Throughout her career, Marna has embraced new ideas, and provided leadership and support that allowed people to turn these ideas into innovations that have changed health care and improved countless lives. 

Smilow Cancer Hospital is just one example. Marna is credited with enhancing relationships with Yale University and Yale School of Medicine, helping to make Smilow a national leader for groundbreaking research and treatments for lung cancer, melanoma and many other cancers. A number of discoveries, including those involving genetics, immunotherapies and molecular therapies, are saving lives throughout the U.S. and the world.

Before Smilow, Marna oversaw the planning, design and construction of Yale New Haven Children’s Hospital. Since opening in 1993, YNHCH has played an integral role in numerous advances, including the treatment of pediatric diabetes and other metabolic disorders; Connecticut’s first in-utero spina bifida repair surgery; and a world-class Neonatal Intensive Care Unit. 

Other clinical milestones during Marna’s tenure include Yale New Haven Hospital’s first heart transplant in 1982 and its 500th in 2021; an historic kidney exchange involving eight patients and four donated kidneys in 2015; Connecticut’s first liver transplant in 1983; and the first liver transplant involving HIV-positive patients in 2021.

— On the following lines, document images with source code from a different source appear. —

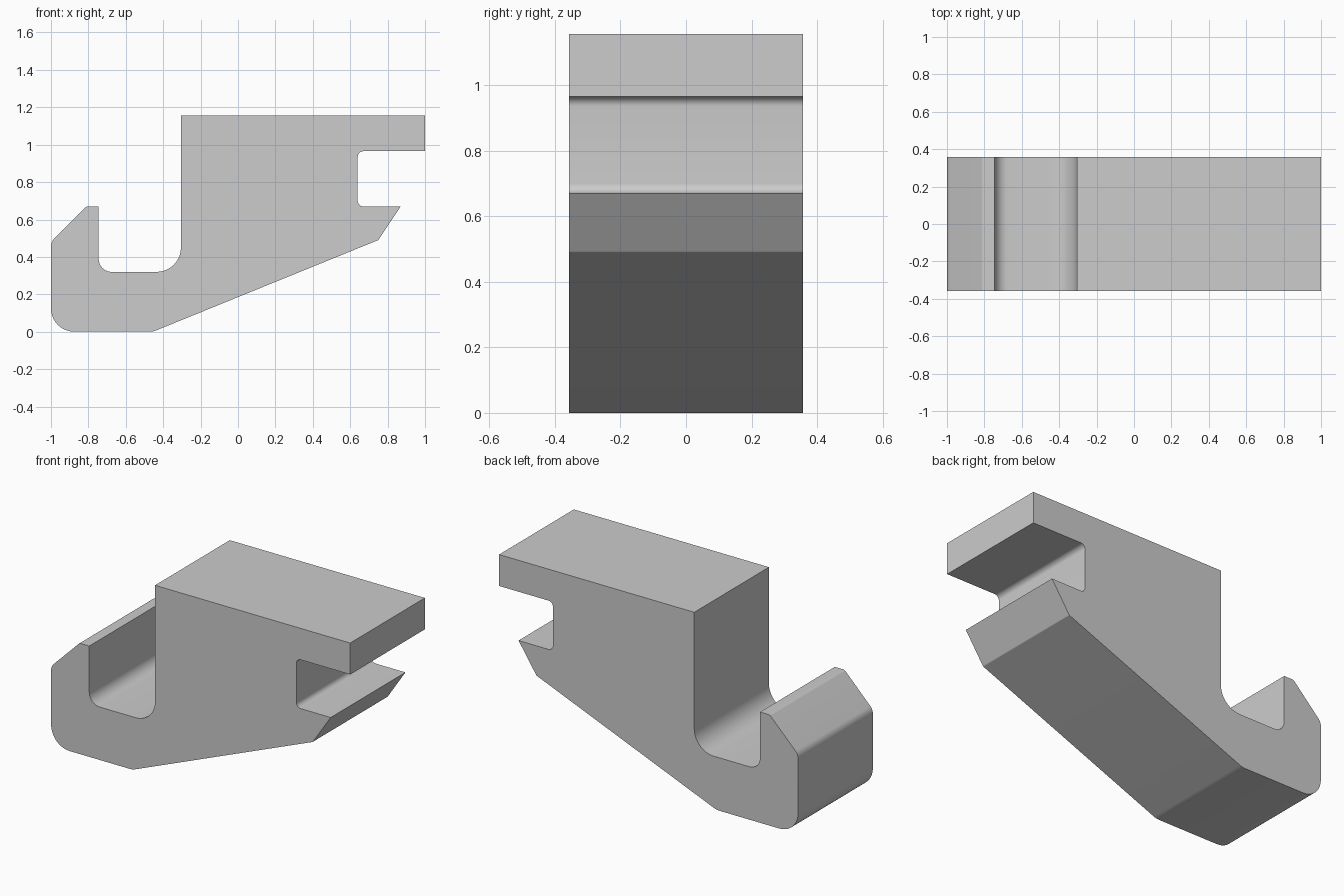
import bpy
import bmesh
import math
from mathutils import Vector

cube = bpy.data.objects.get("Cube")
if cube:
    bpy.data.objects.remove(cube, do_unlink=True)

HALF_DEPTH = 0.357

# Side profile corners: x, z, fillet radius
CORNERS = [
    (-1, 0, 0.125), (-0.455, 0, 0.1), (0.75, 0.49, 0.01), (0.87, 0.67, 0),
    (0.64, 0.67, 0.03), (0.64, 0.965, 0.03), (1, 0.965, 0), (1, 1.155, 0),
    (-0.305, 1.155, 0), (-0.305, 0.32, 0.13), (-0.745, 0.32, 0.07),
    (-0.745, 0.67, 0), (-0.81, 0.67, 0.02), (-1, 0.48, 0.06),
]


def fillet(prev, corner, nxt, radius, steps=10):
    """Points of the arc that rounds one corner."""
    if radius == 0:
        return [corner]
    a, b = (prev - corner).normalized(), (nxt - corner).normalized()
    half = a.angle(b) / 2
    centre = corner + (a + b).normalized() * radius / math.sin(half)
    start = (corner + a * radius / math.tan(half) - centre).normalized()
    end = (corner + b * radius / math.tan(half) - centre).normalized()
    return [centre + radius * start.slerp(end, i / steps) for i in range(steps + 1)]


# Rounded outline
points = [Vector((x, -HALF_DEPTH, z)) for x, z, r in CORNERS]
outline = []
for i, (x, z, r) in enumerate(CORNERS):
    outline += fillet(points[i - 1], points[i], points[(i + 1) % len(points)], r)

# Extrude the outline into the solid clip
bm = bmesh.new()
front = bm.faces.new([bm.verts.new(p) for p in outline])
extruded = bmesh.ops.extrude_face_region(bm, geom=[front], use_keep_orig=True)["geom"]
bmesh.ops.translate(bm, vec=(0, 2 * HALF_DEPTH, 0),
                    verts=[g for g in extruded if isinstance(g, bmesh.types.BMVert)])
bmesh.ops.recalc_face_normals(bm, faces=bm.faces)
mesh = bpy.data.meshes.new("hook_clip")
bm.to_mesh(mesh)
bm.free()
clip = bpy.data.objects.new("hook_clip", mesh)
bpy.context.collection.objects.link(clip)

# Plain grey material
GREY = (0.604, 0.604, 0.604, 1)
mat = bpy.data.materials.new("plain grey")
mat.use_nodes = True
mat.diffuse_color = GREY
mat.node_tree.nodes["Principled BSDF"].inputs["Base Color"].default_value = GREY
mesh.materials.append(mat)

# Smooth fillets, sharp edges
bpy.ops.object.select_all(action="DESELECT")
clip.select_set(True)
bpy.context.view_layer.objects.active = clip
bpy.ops.object.shade_smooth_by_angle(angle=math.radians(20))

The health system has also shifted the way care is delivered, to make advanced treatment easily accessible to all. Over the past 43 years, YNHHS has opened dozens of outpatient facilities throughout Connecticut and in Westchester County, NY, and southern Rhode Island. 

In 2008, long before a surge in the use of telemedicine during COVID-19, Yale New Haven Hospital launched its TeleStroke program. Using video and image-sharing technology, YNHH neurologists continue to provide acute stroke consultation to hospitals without the same level of expertise. In 2015, the health system opened the InSight Tele-ICU, which provides remote monitoring and consultation for critically ill patients in YNHHS  and other participating hospitals. When COVID-19 made it difficult for clinicians to see their patients in-person, YNHHS greatly expanded its telehealth capabilities. Telehealth visits skyrocketed, from around 300 a year to more than 5,000 a day at the pandemic’s height. 

There are numerous other examples of how Yale New Haven and its partners have transformed health care, with the support of a leader many have described as “visionary.”

In a 2019 article naming Marna one of 100 Most Influential People, Modern Healthcare Magazine quoted Vincent Calarco, chair, YNHHS Board of Trustees. 

“YNHHS has enjoyed unparalleled success under Marna Borgstrom’s exemplary leadership,” he said. “This honor underscores what all who work with and for Marna already know – she is committed to making health care better and more accessible for all who need it.”